**WHAT TO PRODUCE:** Could you output exactly the lines from the one containing "2 else RED)" through the end of the records below, and nothing more?

BEGIN

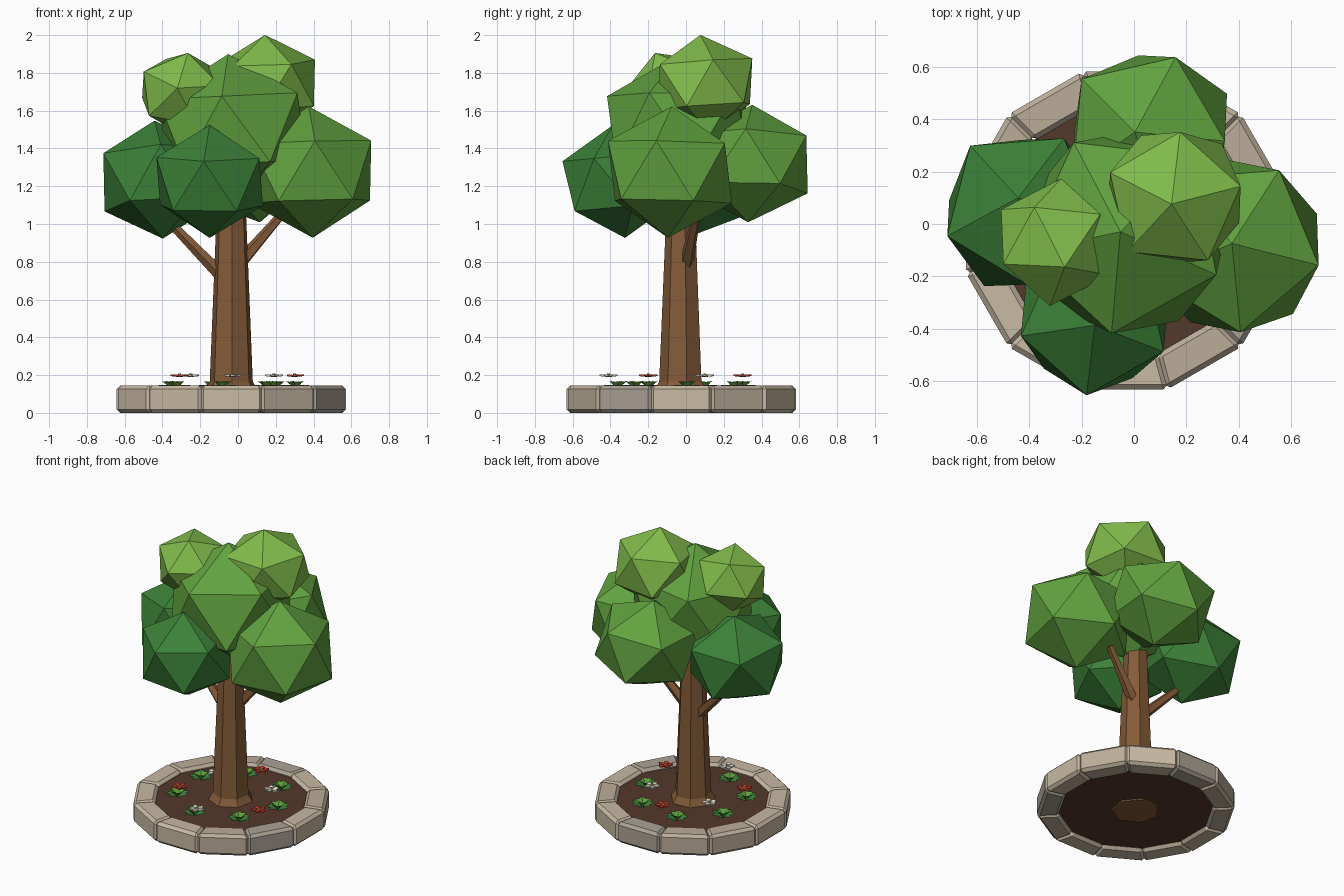
import bpy, bmesh, math, random
from mathutils import Vector, Matrix

if "Cube" in bpy.data.objects:
    bpy.data.objects.remove(bpy.data.objects["Cube"])

random.seed(4)
CX, CY = -0.035, -0.025          # planter and trunk axis


def material(name, rgb):
    m = bpy.data.materials.new(name)
    m.diffuse_color = (*rgb, 1)
    m.use_nodes = True
    m.node_tree.nodes["Principled BSDF"].inputs["Base Color"].default_value = m.diffuse_color
    return m


BARK = material("bark", (0.23, 0.105, 0.04))
SOIL = material("soil", (0.09, 0.04, 0.025))
STONES = [material("stone_" + n, c) for n, c in (
    ("light", (0.58, 0.49, 0.37)), ("mid", (0.50, 0.42, 0.32)), ("grey", (0.41, 0.36, 0.30)))]
DARK = material("leaf_dark", (0.045, 0.22, 0.04))
MID = material("leaf_mid", (0.12, 0.36, 0.05))
LIGHT = material("leaf_light", (0.22, 0.50, 0.07))
RED = material("petal_red", (0.65, 0.05, 0.03))
WHITE = material("petal_white", (0.8, 0.78, 0.72))
YELLOW = material("flower_centre", (0.8, 0.5, 0.08))


def finish(bm, name, *mats):
    bmesh.ops.recalc_face_normals(bm, faces=bm.faces)
    me = bpy.data.meshes.new(name)
    bm.to_mesh(me)
    bm.free()
    for m in mats:
        me.materials.append(m)
    ob = bpy.data.objects.new(name, me)
    bpy.context.collection.objects.link(ob)
    return ob


def loft(name, path, radii, sides, mat, turn=0.0):
    """Capped tube through the path points with one radius per point."""
    bm = bmesh.new()
    path = [Vector(p) for p in path]
    rot = (path[-1] - path[0]).to_track_quat('Z', 'Y')
    rings = []
    for p, r in zip(path, radii):
        rings.append([bm.verts.new(p + rot @ Vector((
            r * math.cos(turn + math.tau * i / sides),
            r * math.sin(turn + math.tau * i / sides), 0))) for i in range(sides)])
    for a, b in zip(rings, rings[1:]):
        for i in range(sides):
            j = (i + 1) % sides
            bm.faces.new((a[i], a[j], b[j], b[i]))
    bm.faces.new(rings[0][::-1])
    bm.faces.new(rings[-1])
    return finish(bm, name, mat)


def frame(a, b):
    """Rotation frame with its first axis on a, second axis toward b."""
    a = Vector(a).normalized()
    b = Vector(b)
    b = (b - a * b.dot(a)).normalized()
    return Matrix((a, b, a.cross(b))).transposed()


def blob(name, centre, wide, tall, first, second, mat):
    """20-sided foliage clump, turned so two adjacent corners face first and second."""
    bm = bmesh.new()
    bmesh.ops.create_icosphere(bm, subdivisions=1, radius=1)
    top = max(bm.verts, key=lambda v: v.co.z)
    near = top.link_edges[0].other_vert(top)
    rot = frame(first, second) @ frame(top.co, near.co).transposed()
    for v in bm.verts:
        v.co = Matrix.Diagonal((wide, wide, tall)) @ (rot @ v.co) + Vector(centre)
    return finish(bm, name, mat)


# Planter: twelve bevelled wedge stones
for k in range(12):
    bm = bmesh.new()
    vs = []
    for z in (0.0, 0.145):
        for d, side in ((0.47, -1), (0.607, -1), (0.607, 1), (0.47, 1)):
            vs.append(bm.verts.new((d, side * (d * math.tan(math.pi / 12) + 0.004), z)))
    for f in ((3, 2, 1, 0), (4, 5, 6, 7), (0, 1, 5, 4), (1, 2, 6, 5), (2, 3, 7, 6), (3, 0, 4, 7)):
        bm.faces.new([vs[i] for i in f])
    bmesh.ops.bevel(bm, geom=bm.edges[:], offset=0.019, segments=1, affect='EDGES')
    bm.transform(Matrix.Translation((CX, CY, 0)) @ Matrix.Rotation(math.tau * k / 12, 4, 'Z'))
    finish(bm, f"planter_stone_{k + 1}", random.choice(STONES))

# Soil bed
loft("soil", [(CX, CY, 0.02), (CX, CY, 0.12)], [0.49, 0.49], 24, SOIL)

# Trunk with flared foot, and two branches
loft("trunk", [(CX, CY, z) for z in (0.01, 0.12, 0.165, 1.3)],
     [0.15, 0.145, 0.117, 0.07], 7, BARK, turn=-0.2)
loft("branch_left", [(-0.06, -0.02, 0.70), (-0.40, 0.03, 1.05)], [0.038, 0.022], 5, BARK)
loft("branch_right", [(0.0, 0.0, 0.78), (0.25, 0.06, 1.07)], [0.038, 0.022], 5, BARK)

# Foliage clumps
blob("foliage_left", (-0.42, 0.045, 1.235), 0.342, 0.317, (-0.02, 0.05, 0.305), (-0.28, -0.085, 0.155), DARK)
blob("foliage_front", (-0.15, -0.355, 1.225), 0.322, 0.30, (0, -0.03, 0.3), (-0.03, -0.285, 0.115), DARK)
blob("foliage_right", (0.385, -0.085, 1.275), 0.374, 0.348, (-0.01, 0.01, 0.345), (0.31, -0.07, 0.17), MID)
blob("foliage_back", (0.06, 0.34, 1.32), 0.355, 0.315, (-0.05, 0.01, 0.31), (0.09, 0.28, 0.18), MID)
blob("foliage_centre", (-0.03, -0.03, 1.5), 0.437, 0.40, (-0.02, 0, 0.4), (0.36, -0.17, 0.17), MID)
blob("foliage_top_left", (-0.30, -0.07, 1.70), 0.245, 0.225, (-0.02, -0.23, 0.02), (0.04, 0, 0.2), LIGHT)
blob("foliage_top_right", (0.155, 0.10, 1.74), 0.295, 0.262, (-0.01, -0.02, 0.25), (0.26, 0.05, 0.09), LIGHT)

# Seven leafy rosettes, each with a low outer and a steep inner tier of folded leaves
for k in range(7):
    ang = math.radians(5) + math.tau * k / 7
    px, py = CX + 0.34 * math.cos(ang), CY + 0.34 * math.sin(ang)
    bm = bmesh.new()
    for tier, (n, length, rise, width) in enumerate(((7, 0.078, 0.03, 0.032), (5, 0.05, 0.05, 0.026))):
        for i in range(n):
            rot = Matrix.Rotation(ang + math.tau * (i + 0.5 * tier) / n, 3, 'Z')
            base, left, tip, right, mid = [
                bm.verts.new(rot @ Vector(c) + Vector((px, py, 0.118))) for c in (
                    (0, 0, 0), (length * 0.5, width, rise * 0.9), (length, 0, rise),
                    (length * 0.5, -width, rise * 0.9), (length * 0.5, 0, rise * 0.6))]
            for a, b in ((base, left), (left, tip), (tip, right), (right, base)):
                bm.faces.new((a, b, mid)).material_index = tier
    finish(bm, f"rosette_{k + 1}", DARK, MID)

# Six flowers: five flat petals and a raised centre
spots = [(0.30, -0.20), (0.19, 0.10), (-0.03, 0.30), (-0.25, 0.10), (-0.31, -0.20), (-0.03, -0.41)]
for k, (x, y) in enumerate(spots):
    bm = bmesh.new()
    for i in range(5):
        rot = Matrix.Rotation(math.tau * i / 5 + k, 3, 'Z')
        outline = ((0.004, 0, 0), (0.03, -0.018, 0.003), (0.05, 0, 0.005), (0.03, 0.018, 0.003))
        low, high = [[bm.verts.new(rot @ Vector(c) + Vector((x, y, z))) for c in outline]
                     for z in (0.19, 0.199)]
        bm.faces.new(low[::-1])
        bm.faces.new(high)
        for j in range(4):
            bm.faces.new((low[j], low[j - 1], high[j - 1], high[j]))
    finish(bm, f"flower_petals_{k + 1}", WHITE if k % 2 else RED)
    loft(f"flower_centre_{k + 1}", [(x, y, 0.19), (x, y, 0.208)], [0.013, 0.008], 6, YELLOW)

END

**TASK RESULT:**
    finish(bm, f"flower_petals_{k + 1}", WHITE if k % 2 else RED)
    loft(f"flower_centre_{k + 1}", [(x, y, 0.19), (x, y, 0.208)], [0.013, 0.008], 6, YELLOW)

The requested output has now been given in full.